→ **WHAT THE TASK REQUIRES**: Print the data that follows, exactly and completely.

BEGIN SUPPLIED DATA

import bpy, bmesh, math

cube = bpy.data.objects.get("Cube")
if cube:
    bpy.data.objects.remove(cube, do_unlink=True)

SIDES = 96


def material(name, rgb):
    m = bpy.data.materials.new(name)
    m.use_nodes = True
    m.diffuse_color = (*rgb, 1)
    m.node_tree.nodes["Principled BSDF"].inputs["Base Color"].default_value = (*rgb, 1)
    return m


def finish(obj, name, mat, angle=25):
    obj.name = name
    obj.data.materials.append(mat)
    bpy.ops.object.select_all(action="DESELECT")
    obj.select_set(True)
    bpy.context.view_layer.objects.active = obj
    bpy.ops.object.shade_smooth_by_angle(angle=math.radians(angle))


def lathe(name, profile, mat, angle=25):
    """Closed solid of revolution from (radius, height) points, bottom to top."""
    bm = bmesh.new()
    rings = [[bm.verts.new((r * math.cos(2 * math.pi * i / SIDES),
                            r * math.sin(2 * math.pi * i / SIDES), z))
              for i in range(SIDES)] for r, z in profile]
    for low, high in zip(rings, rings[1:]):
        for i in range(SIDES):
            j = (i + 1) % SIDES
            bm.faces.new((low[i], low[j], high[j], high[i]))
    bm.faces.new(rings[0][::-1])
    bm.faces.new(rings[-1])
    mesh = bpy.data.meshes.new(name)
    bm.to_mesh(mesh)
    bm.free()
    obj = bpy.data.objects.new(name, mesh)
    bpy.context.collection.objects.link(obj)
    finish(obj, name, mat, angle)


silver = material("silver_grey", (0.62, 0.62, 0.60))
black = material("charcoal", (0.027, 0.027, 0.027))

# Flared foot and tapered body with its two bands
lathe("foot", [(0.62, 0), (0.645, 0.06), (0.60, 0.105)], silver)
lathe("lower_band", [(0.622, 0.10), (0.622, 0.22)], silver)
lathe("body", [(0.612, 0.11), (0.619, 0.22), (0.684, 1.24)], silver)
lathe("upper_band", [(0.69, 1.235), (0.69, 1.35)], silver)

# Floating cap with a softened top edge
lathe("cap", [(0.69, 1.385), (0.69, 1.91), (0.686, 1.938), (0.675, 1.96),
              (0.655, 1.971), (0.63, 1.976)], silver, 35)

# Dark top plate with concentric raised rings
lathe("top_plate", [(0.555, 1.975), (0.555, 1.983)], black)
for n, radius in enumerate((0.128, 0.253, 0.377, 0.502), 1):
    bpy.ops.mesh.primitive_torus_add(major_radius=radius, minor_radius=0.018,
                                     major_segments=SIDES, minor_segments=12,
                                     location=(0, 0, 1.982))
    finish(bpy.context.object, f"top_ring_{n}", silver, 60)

END SUPPLIED DATA

→ **ANSWER TO THE EXERCISE**:
import bpy, bmesh, math

cube = bpy.data.objects.get("Cube")
if cube:
    bpy.data.objects.remove(cube, do_unlink=True)

SIDES = 96


def material(name, rgb):
    m = bpy.data.materials.new(name)
    m.use_nodes = True
    m.diffuse_color = (*rgb, 1)
    m.node_tree.nodes["Principled BSDF"].inputs["Base Color"].default_value = (*rgb, 1)
    return m


def finish(obj, name, mat, angle=25):
    obj.name = name
    obj.data.materials.append(mat)
    bpy.ops.object.select_all(action="DESELECT")
    obj.select_set(True)
    bpy.context.view_layer.objects.active = obj
    bpy.ops.object.shade_smooth_by_angle(angle=math.radians(angle))


def lathe(name, profile, mat, angle=25):
    """Closed solid of revolution from (radius, height) points, bottom to top."""
    bm = bmesh.new()
    rings = [[bm.verts.new((r * math.cos(2 * math.pi * i / SIDES),
                            r * math.sin(2 * math.pi * i / SIDES), z))
              for i in range(SIDES)] for r, z in profile]
    for low, high in zip(rings, rings[1:]):
        for i in range(SIDES):
            j = (i + 1) % SIDES
            bm.faces.new((low[i], low[j], high[j], high[i]))
    bm.faces.new(rings[0][::-1])
    bm.faces.new(rings[-1])
    mesh = bpy.data.meshes.new(name)
    bm.to_mesh(mesh)
    bm.free()
    obj = bpy.data.objects.new(name, mesh)
    bpy.context.collection.objects.link(obj)
    finish(obj, name, mat, angle)


silver = material("silver_grey", (0.62, 0.62, 0.60))
black = material("charcoal", (0.027, 0.027, 0.027))

# Flared foot and tapered body with its two bands
lathe("foot", [(0.62, 0), (0.645, 0.06), (0.60, 0.105)], silver)
lathe("lower_band", [(0.622, 0.10), (0.622, 0.22)], silver)
lathe("body", [(0.612, 0.11), (0.619, 0.22), (0.684, 1.24)], silver)
lathe("upper_band", [(0.69, 1.235), (0.69, 1.35)], silver)

# Floating cap with a softened top edge
lathe("cap", [(0.69, 1.385), (0.69, 1.91), (0.686, 1.938), (0.675, 1.96),
              (0.655, 1.971), (0.63, 1.976)], silver, 35)

# Dark top plate with concentric raised rings
lathe("top_plate", [(0.555, 1.975), (0.555, 1.983)], black)
for n, radius in enumerate((0.128, 0.253, 0.377, 0.502), 1):
    bpy.ops.mesh.primitive_torus_add(major_radius=radius, minor_radius=0.018,
                                     major_segments=SIDES, minor_segments=12,
                                     location=(0, 0, 1.982))
    finish(bpy.context.object, f"top_ring_{n}", silver, 60)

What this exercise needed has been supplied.